If you meet all of the above requirements and would like to move forward with egg donation, please do the following:

  1. Fill out, as much as possible, our donor registration and donor personal history. Both forms need to be filled out in black or blue ink with legible, printed handwriting.
  2. Send the completed donor registration and donor personal history forms to the address below. Please keep a copy of your forms in case we ask for your original copy.

If you aren't sure if you meet all the requirements, please call our donor coordinators at 801-587-3475.

Our egg donors are compensated $5,000 for each donation.

Donor Program Coordinator

The Utah Center for Reproductive Medicine
675 Arapeen Drive, Suite 205
Salt Lake City, Utah 84108

We abide by all ASRM and SART guidelines regarding financial compensation of the oocyte donors as well as all federal and state guidelines regarding egg donation. Payments over $5,000 are not accepted. Our egg donors are limited to six stimulated cycles in accordance with ASRM repetitive oocyte donation guidelines.

Hear From Our Patients

Nicholas Rupp and his husband Michael always wanted to have children of their own. They considered adoption or becoming foster parents, but neither seemed like the right choice for them. That left egg donation and gestational surrogacy. However, many fertility clinics they contacted didn't seem to understand their specific needs as a same-sex couple who wanted a family.

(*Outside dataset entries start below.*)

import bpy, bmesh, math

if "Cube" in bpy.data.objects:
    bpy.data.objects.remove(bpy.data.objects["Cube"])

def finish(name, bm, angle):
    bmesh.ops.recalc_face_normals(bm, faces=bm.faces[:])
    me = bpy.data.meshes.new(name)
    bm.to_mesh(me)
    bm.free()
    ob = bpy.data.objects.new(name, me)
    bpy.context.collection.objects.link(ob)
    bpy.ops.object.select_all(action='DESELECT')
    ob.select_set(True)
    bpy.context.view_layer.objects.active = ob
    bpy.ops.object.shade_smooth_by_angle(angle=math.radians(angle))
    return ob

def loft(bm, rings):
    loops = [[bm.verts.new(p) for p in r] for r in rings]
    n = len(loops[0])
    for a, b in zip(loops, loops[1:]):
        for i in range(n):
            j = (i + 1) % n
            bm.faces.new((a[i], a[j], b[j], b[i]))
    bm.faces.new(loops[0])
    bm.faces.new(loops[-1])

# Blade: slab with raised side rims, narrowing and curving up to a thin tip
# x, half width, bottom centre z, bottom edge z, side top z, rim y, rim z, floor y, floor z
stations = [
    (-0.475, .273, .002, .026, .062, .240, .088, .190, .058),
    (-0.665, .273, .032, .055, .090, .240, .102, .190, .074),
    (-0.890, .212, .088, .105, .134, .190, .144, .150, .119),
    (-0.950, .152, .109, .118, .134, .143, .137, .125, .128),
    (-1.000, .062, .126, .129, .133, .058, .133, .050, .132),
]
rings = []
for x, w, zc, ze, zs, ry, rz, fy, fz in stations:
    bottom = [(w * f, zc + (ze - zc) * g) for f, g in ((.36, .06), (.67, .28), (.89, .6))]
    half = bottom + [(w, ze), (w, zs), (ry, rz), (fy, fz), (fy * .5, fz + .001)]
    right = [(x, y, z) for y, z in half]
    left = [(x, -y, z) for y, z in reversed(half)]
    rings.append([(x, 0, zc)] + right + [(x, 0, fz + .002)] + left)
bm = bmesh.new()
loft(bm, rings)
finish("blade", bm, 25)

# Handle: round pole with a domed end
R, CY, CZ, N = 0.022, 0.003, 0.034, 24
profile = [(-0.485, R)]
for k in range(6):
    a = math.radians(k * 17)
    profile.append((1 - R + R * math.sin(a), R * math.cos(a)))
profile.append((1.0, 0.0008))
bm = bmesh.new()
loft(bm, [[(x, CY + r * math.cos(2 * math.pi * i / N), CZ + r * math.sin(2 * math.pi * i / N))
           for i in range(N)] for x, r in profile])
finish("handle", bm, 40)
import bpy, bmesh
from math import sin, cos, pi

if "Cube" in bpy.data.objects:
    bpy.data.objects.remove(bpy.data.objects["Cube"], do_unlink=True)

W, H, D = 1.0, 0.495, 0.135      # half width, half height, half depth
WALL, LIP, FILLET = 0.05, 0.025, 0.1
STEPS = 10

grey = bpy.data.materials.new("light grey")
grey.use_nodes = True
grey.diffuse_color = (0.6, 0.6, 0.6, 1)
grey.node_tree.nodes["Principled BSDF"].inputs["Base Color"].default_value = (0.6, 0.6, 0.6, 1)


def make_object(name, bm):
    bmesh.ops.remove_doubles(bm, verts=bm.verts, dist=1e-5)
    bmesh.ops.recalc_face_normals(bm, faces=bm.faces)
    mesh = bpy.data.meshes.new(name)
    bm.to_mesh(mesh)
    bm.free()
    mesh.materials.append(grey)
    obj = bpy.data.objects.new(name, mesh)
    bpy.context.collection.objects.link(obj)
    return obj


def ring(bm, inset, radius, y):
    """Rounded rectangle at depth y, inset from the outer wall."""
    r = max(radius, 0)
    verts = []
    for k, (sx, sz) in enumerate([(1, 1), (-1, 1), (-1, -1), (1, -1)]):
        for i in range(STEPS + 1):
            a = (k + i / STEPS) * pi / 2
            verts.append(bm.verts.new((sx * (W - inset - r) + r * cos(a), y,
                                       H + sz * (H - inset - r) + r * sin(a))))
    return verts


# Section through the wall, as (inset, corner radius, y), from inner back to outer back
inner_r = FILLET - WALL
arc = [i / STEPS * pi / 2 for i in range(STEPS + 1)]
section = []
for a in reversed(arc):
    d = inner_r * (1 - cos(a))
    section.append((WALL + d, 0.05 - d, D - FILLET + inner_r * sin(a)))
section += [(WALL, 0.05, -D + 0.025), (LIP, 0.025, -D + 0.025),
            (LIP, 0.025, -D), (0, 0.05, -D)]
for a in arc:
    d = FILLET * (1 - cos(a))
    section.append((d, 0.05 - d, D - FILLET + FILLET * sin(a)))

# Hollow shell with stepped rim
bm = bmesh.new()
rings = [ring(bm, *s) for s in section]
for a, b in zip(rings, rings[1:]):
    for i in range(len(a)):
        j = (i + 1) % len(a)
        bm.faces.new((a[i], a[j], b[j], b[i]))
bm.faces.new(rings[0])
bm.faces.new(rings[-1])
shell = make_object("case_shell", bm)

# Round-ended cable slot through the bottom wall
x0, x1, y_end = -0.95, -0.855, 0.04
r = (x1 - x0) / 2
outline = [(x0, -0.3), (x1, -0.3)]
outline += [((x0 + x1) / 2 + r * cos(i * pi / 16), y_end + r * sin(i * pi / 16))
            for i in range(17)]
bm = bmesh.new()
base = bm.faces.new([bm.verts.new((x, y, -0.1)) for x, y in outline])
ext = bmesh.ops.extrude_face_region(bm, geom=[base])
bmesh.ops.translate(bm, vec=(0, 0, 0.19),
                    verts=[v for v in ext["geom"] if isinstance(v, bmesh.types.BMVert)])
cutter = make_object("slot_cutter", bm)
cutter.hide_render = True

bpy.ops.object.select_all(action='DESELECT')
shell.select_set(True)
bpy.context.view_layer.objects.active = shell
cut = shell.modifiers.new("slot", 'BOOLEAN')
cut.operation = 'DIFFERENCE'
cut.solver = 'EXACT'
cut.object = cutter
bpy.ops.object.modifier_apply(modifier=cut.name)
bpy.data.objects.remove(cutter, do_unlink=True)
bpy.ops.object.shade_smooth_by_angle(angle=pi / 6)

After meeting with fertility specialists at Utah Center for Reproductive Medicine (UCRM), they were finally able to get the family of their dreams.